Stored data
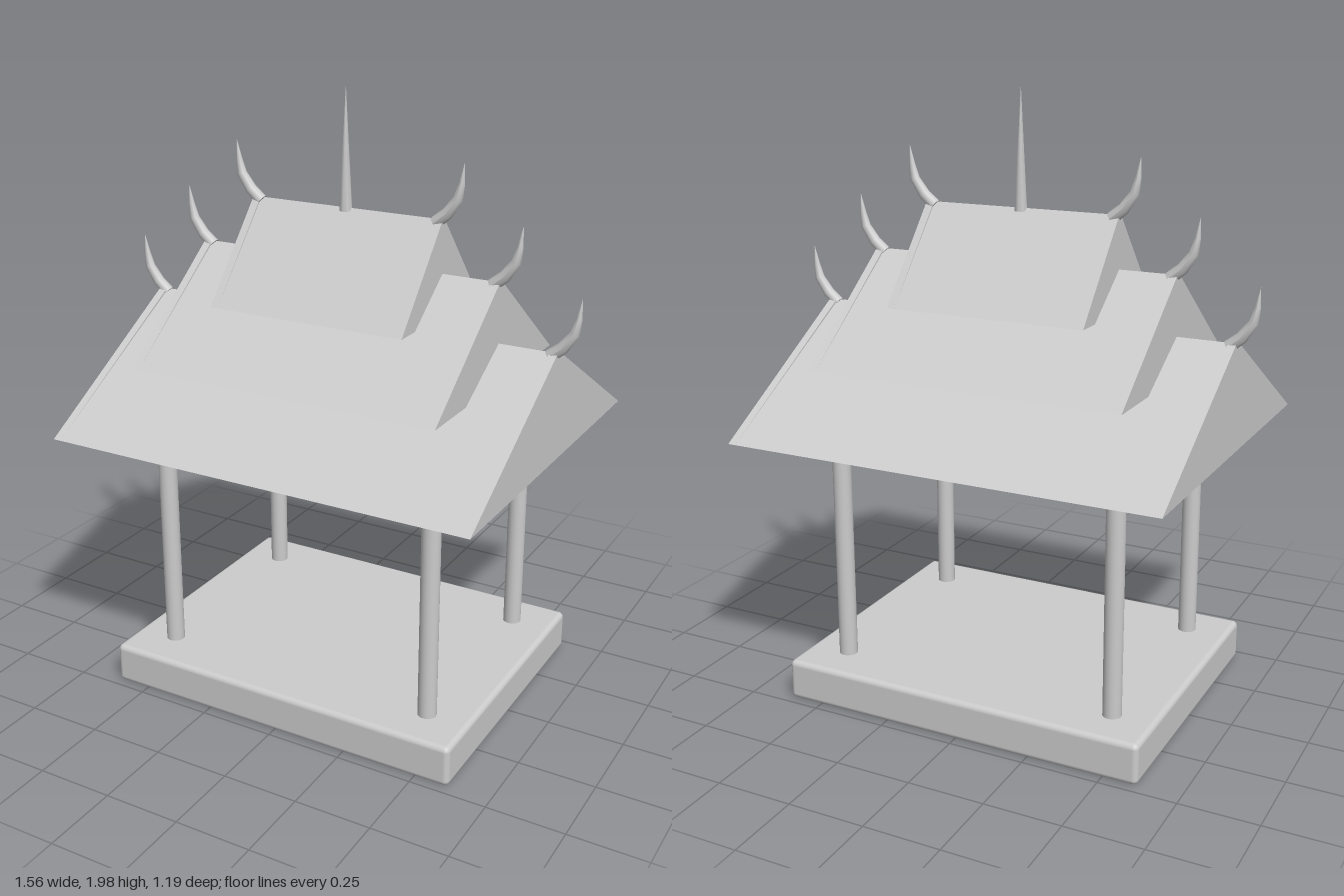
import * as THREE from 'three';
import { RoundedBoxGeometry } from 'three/addons/geometries/RoundedBoxGeometry.js';

export function createModel() {
  const model = new THREE.Group();
  model.name = 'pavilion';
  const stone = new THREE.MeshStandardMaterial({ color: 0xcccccc });
  stone.name = 'pale grey';

  function add(name, geometry, x = 0, y = 0, z = 0, parent = model) {
    const mesh = new THREE.Mesh(geometry, stone);
    mesh.name = name;
    mesh.position.set(x, y, z);
    parent.add(mesh);
    return mesh;
  }

  // Solid triangular prism whose ridge runs along x
  function gablePrism(length, halfDepth, height) {
    const shape = new THREE.Shape();
    shape.moveTo(-halfDepth, 0);
    shape.lineTo(halfDepth, 0);
    shape.lineTo(0, height);
    const g = new THREE.ExtrudeGeometry(shape, { depth: length, bevelEnabled: false });
    g.translate(0, 0, -length / 2);
    g.rotateY(Math.PI / 2);
    return g;
  }

  // Tapered horn curving outwards to +x and then up: [x, y, radius] per ring
  function hornGeometry() {
    const rings = [[-0.027, -0.012, 0.02], [0.012, 0.02, 0.019], [0.046, 0.068, 0.016], [0.056, 0.115, 0.01], [0.063, 0.174, 0.0005]];
    const last = rings.length - 1;
    const g = new THREE.CylinderGeometry(1, 1, 1, 8, last);
    const p = g.attributes.position;
    for (let i = 0; i < p.count; i++) {
      const k = Math.round((p.getY(i) + 0.5) * last);
      const [cx, cy, r] = rings[k];
      const a = rings[Math.max(k - 1, 0)], b = rings[Math.min(k + 1, last)];
      const dir = new THREE.Vector2(b[0] - a[0], b[1] - a[1]).normalize();
      const across = p.getX(i) * r;
      p.setXYZ(i, cx + dir.y * across, cy - dir.x * across, p.getZ(i) * r);
    }
    g.computeVertexNormals();
    return g;
  }

  // Base slab
  add('base', new RoundedBoxGeometry(1.23, 0.135, 0.95, 3, 0.018), 0, 0.0775, 0);

  // Four columns with capitals
  const shaft = new THREE.CylinderGeometry(0.03, 0.03, 0.78, 24);
  const capital = new THREE.CylinderGeometry(0.044, 0.044, 0.075, 24);
  for (const x of [-0.475, 0.475]) {
    for (const z of [-0.333, 0.333]) {
      const column = new THREE.Group();
      column.name = 'column';
      column.position.set(x, 0, z);
      model.add(column);
      add('columnShaft', shaft, 0, 0.53, 0, column);
      add('columnCapital', capital, 0, 0.8825, 0, column);
    }
  }

  // Three stacked roofs: half length, half depth, eave height, ridge height
  const horn = hornGeometry();
  const tiers = [
    [0.714, 0.596, 0.915, 1.26],
    [0.523, 0.429, 1.13, 1.449],
    [0.332, 0.265, 1.316, 1.615],
  ];
  for (const [halfLength, halfDepth, eave, ridge] of tiers) {
    const tier = new THREE.Group();
    tier.name = 'roofTier';
    model.add(tier);
    add('roof', gablePrism(halfLength * 2, halfDepth, ridge - eave), 0, eave, 0, tier);
    // Raised trim along each gable, tapering out at the eaves, and a ridge horn
    const trim = gablePrism(0.026, halfDepth, ridge - eave + 0.008);
    for (const side of [-1, 1]) {
      add('gableTrim', trim, side * (halfLength - 0.0125), eave, 0, tier);
      const finial = add('ridgeHorn', horn, side * halfLength, ridge, 0, tier);
      if (side < 0) finial.rotation.y = Math.PI;
    }
  }

  // Central spire
  add('spire', new THREE.ConeGeometry(0.021, 0.385, 8), 0, 1.7975, 0);

  return model;
}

* WHAT YOU ARE ASKED TO DO
Only the lines above from the one with "shape.lineTo(0, height);" through the one with "const last = rings.length - 1;" should be duplicated, character for character.

* YOUR RESPONSE
    shape.lineTo(0, height);
    const g = new THREE.ExtrudeGeometry(shape, { depth: length, bevelEnabled: false });
    g.translate(0, 0, -length / 2);
    g.rotateY(Math.PI / 2);
    return g;
  }

  // Tapered horn curving outwards to +x and then up: [x, y, radius] per ring
  function hornGeometry() {
    const rings = [[-0.027, -0.012, 0.02], [0.012, 0.02, 0.019], [0.046, 0.068, 0.016], [0.056, 0.115, 0.01], [0.063, 0.174, 0.0005]];
    const last = rings.length - 1;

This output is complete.